◆ Saved data entries ◆
^^^^

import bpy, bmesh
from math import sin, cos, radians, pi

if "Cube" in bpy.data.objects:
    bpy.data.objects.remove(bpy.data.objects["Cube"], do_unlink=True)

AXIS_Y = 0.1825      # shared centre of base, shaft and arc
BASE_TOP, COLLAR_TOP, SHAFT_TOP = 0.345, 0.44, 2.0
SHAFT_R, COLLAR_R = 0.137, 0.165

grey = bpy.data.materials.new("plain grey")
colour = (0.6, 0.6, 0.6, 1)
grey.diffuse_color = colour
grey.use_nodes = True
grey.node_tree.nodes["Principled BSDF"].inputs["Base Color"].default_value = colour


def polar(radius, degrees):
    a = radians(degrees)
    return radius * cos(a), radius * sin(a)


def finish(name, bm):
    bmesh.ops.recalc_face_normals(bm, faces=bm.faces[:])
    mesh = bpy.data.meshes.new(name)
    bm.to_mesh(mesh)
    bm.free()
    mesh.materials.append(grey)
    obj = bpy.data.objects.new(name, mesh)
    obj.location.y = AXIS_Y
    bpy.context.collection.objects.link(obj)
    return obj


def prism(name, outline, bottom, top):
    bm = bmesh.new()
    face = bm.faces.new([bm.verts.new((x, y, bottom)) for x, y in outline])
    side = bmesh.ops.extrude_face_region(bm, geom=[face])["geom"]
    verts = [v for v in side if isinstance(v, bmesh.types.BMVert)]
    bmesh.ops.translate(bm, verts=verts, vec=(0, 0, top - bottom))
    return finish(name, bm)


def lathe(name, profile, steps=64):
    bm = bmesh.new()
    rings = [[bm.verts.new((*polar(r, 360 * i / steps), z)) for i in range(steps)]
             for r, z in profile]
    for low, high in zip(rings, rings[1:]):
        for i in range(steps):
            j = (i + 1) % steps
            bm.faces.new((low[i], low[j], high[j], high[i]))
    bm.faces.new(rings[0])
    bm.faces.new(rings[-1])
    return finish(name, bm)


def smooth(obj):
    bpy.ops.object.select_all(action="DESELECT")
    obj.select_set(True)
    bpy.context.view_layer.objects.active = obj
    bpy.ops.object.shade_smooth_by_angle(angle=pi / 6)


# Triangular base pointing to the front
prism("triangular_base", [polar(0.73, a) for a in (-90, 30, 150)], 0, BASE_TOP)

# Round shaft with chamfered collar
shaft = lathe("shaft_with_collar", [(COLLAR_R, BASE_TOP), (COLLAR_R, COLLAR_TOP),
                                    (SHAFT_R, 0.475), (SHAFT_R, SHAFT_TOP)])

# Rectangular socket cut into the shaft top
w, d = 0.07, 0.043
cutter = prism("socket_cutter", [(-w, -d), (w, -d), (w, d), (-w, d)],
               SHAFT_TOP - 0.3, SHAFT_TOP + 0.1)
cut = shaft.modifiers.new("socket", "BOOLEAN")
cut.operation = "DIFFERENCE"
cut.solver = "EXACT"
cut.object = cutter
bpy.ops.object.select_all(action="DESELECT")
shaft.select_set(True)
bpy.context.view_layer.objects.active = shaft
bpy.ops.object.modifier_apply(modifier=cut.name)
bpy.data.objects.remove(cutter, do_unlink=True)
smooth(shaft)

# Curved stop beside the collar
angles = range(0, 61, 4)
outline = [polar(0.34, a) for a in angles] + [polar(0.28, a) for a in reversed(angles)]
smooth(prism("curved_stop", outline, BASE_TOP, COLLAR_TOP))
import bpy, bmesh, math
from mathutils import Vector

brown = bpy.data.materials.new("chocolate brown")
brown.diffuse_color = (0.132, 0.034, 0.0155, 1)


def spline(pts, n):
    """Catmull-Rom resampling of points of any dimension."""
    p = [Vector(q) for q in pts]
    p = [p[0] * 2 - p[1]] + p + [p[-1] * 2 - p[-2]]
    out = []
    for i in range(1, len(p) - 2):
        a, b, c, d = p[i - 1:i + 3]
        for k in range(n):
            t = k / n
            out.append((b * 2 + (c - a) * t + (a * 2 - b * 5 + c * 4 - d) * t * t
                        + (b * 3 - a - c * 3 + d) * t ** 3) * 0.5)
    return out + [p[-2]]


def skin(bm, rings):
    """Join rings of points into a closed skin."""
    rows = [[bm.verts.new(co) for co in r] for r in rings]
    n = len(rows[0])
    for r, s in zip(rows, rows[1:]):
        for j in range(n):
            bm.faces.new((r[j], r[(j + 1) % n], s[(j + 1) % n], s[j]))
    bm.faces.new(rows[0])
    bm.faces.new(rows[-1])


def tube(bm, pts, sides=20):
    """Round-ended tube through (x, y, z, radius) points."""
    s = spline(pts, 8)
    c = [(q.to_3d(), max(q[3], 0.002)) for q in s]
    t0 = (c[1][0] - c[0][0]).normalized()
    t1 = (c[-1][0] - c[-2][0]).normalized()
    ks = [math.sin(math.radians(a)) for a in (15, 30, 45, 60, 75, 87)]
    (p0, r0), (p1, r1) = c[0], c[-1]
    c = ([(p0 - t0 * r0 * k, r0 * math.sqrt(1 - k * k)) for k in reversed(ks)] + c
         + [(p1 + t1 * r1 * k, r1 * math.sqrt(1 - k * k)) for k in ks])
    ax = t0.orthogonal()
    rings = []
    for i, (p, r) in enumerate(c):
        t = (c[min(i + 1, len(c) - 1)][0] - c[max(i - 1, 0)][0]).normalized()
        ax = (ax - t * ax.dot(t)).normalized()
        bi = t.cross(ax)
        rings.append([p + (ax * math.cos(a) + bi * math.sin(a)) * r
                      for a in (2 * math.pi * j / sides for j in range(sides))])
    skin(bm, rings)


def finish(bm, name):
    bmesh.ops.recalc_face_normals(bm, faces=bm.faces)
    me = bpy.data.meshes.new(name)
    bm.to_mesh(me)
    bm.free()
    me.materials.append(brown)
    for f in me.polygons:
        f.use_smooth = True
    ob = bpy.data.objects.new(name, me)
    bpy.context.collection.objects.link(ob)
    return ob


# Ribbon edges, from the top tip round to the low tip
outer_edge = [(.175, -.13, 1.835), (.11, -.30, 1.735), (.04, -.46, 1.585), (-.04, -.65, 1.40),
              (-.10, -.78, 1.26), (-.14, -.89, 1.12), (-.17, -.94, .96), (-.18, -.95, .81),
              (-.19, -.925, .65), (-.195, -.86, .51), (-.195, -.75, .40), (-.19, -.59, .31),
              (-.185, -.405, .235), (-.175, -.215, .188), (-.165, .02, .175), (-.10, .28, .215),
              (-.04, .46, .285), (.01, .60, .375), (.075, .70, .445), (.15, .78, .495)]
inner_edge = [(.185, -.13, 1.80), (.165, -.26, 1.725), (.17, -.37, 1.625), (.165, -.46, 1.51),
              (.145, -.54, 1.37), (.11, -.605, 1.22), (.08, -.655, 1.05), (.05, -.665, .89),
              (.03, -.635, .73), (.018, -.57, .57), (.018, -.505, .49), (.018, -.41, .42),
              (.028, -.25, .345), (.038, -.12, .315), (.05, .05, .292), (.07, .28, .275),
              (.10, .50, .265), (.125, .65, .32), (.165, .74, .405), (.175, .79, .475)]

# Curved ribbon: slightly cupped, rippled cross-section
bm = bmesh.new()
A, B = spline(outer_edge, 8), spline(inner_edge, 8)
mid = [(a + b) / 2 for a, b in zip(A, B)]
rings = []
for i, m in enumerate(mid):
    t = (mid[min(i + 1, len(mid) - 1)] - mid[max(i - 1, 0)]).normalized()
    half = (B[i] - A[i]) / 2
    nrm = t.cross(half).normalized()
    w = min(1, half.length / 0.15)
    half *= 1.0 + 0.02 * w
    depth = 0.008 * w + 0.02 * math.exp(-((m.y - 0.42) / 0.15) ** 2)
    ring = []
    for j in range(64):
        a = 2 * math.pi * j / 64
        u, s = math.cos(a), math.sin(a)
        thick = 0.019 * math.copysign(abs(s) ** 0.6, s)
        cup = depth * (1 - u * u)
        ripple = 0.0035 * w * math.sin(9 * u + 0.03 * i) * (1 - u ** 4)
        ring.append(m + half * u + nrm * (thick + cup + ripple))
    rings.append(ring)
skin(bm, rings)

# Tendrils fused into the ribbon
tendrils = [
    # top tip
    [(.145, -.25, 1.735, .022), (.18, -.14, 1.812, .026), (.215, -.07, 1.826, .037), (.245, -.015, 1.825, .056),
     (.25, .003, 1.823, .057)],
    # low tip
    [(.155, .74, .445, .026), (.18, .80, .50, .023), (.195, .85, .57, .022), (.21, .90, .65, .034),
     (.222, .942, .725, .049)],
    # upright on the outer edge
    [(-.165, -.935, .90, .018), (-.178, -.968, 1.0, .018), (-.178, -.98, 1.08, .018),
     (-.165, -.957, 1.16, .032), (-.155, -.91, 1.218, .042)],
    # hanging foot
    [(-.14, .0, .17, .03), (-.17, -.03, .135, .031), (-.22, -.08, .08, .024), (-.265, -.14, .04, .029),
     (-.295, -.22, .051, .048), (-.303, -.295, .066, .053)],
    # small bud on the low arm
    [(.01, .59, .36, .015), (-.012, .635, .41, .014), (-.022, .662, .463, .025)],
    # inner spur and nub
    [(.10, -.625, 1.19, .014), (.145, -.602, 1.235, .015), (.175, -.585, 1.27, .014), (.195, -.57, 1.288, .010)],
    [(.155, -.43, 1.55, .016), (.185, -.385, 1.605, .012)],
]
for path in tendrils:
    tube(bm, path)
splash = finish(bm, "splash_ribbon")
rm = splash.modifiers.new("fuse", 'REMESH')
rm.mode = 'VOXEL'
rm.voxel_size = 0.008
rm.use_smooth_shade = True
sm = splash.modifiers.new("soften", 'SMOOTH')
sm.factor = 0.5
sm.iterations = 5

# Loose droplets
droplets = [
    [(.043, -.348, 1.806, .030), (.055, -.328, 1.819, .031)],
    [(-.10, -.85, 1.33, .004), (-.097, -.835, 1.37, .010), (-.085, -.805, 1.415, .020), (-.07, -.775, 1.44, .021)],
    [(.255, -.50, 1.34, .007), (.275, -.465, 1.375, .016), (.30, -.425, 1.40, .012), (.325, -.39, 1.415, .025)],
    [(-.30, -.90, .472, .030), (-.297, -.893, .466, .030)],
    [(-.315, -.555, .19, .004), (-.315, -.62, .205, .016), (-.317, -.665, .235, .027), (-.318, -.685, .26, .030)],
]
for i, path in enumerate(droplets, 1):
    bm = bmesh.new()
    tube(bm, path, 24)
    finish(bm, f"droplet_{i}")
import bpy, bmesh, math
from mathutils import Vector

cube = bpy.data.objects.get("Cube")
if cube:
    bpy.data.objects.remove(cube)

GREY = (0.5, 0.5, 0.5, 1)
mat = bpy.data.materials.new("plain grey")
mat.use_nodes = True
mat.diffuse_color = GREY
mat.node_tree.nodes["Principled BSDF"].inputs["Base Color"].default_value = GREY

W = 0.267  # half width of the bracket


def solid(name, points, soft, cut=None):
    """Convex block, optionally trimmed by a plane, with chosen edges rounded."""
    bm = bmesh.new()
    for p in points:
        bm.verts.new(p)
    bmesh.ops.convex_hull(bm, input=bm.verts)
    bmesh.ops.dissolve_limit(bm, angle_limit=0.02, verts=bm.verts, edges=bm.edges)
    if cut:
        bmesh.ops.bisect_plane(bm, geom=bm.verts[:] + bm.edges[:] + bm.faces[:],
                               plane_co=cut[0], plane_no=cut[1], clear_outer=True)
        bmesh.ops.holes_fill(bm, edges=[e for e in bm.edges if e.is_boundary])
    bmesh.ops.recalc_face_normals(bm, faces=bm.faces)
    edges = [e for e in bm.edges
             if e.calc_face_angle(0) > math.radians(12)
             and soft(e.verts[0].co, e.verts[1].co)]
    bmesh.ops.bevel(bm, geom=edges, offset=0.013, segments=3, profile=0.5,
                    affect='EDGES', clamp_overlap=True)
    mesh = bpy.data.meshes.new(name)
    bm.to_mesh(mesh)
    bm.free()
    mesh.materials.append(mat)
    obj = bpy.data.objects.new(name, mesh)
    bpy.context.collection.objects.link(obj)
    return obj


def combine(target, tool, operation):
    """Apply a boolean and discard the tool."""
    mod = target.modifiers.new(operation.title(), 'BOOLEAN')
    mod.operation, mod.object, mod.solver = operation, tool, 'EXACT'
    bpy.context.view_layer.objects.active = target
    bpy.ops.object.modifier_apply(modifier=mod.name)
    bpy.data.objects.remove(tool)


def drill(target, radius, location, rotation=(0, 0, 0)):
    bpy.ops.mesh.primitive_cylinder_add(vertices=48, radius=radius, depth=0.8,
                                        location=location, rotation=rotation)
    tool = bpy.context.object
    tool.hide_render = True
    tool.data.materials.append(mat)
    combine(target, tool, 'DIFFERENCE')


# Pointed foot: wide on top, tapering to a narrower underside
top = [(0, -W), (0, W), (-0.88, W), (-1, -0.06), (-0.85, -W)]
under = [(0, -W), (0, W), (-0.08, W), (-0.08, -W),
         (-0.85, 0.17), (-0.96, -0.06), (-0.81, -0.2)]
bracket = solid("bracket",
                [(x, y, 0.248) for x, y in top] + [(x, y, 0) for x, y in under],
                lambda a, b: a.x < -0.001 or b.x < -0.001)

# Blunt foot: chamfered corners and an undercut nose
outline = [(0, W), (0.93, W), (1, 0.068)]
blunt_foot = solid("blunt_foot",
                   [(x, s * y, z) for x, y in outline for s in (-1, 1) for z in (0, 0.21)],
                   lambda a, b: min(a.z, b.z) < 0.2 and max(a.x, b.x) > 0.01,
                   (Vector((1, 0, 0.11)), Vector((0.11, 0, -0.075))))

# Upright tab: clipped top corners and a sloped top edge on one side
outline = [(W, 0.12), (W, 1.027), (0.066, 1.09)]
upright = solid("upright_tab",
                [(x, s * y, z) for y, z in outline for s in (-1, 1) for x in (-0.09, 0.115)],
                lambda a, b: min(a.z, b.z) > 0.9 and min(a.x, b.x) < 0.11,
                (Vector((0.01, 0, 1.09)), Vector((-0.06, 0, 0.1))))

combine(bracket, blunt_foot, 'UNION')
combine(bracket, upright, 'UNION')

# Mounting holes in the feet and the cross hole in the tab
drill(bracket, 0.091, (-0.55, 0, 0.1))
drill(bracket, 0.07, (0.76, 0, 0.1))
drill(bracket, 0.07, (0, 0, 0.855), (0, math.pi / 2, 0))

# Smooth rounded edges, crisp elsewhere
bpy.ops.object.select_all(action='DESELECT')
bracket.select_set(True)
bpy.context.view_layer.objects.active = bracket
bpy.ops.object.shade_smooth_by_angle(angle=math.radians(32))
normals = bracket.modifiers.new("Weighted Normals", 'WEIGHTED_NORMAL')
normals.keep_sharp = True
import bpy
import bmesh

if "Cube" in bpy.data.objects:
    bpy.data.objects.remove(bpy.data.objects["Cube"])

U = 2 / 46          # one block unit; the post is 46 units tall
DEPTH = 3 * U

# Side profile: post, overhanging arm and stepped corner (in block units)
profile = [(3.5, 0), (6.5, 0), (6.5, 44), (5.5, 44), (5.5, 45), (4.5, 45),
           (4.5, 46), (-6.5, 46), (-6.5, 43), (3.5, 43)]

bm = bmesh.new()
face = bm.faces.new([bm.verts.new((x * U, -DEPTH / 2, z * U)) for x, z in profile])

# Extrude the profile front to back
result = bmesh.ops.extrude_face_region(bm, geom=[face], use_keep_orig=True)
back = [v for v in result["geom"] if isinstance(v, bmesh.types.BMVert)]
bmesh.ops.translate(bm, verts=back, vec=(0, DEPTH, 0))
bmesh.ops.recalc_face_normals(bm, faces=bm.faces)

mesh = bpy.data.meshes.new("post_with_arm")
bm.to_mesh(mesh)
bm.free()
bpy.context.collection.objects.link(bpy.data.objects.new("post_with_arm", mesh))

^^^^

◆ WORK TO COMPLETE ◆
From the data above, output only the lines between the line containing "# Blunt foot: chamfered" and the line containing "bpy.context.view_layer.objects.active = bracket", inclusive, exactly as written.

◆ ANSWER FOR THE TASK ◆
# Blunt foot: chamfered corners and an undercut nose
outline = [(0, W), (0.93, W), (1, 0.068)]
blunt_foot = solid("blunt_foot",
                   [(x, s * y, z) for x, y in outline for s in (-1, 1) for z in (0, 0.21)],
                   lambda a, b: min(a.z, b.z) < 0.2 and max(a.x, b.x) > 0.01,
                   (Vector((1, 0, 0.11)), Vector((0.11, 0, -0.075))))

# Upright tab: clipped top corners and a sloped top edge on one side
outline = [(W, 0.12), (W, 1.027), (0.066, 1.09)]
upright = solid("upright_tab",
                [(x, s * y, z) for y, z in outline for s in (-1, 1) for x in (-0.09, 0.115)],
                lambda a, b: min(a.z, b.z) > 0.9 and min(a.x, b.x) < 0.11,
                (Vector((0.01, 0, 1.09)), Vector((-0.06, 0, 0.1))))

combine(bracket, blunt_foot, 'UNION')
combine(bracket, upright, 'UNION')

# Mounting holes in the feet and the cross hole in the tab
drill(bracket, 0.091, (-0.55, 0, 0.1))
drill(bracket, 0.07, (0.76, 0, 0.1))
drill(bracket, 0.07, (0, 0, 0.855), (0, math.pi / 2, 0))

# Smooth rounded edges, crisp elsewhere
bpy.ops.object.select_all(action='DESELECT')
bracket.select_set(True)
bpy.context.view_layer.objects.active = bracket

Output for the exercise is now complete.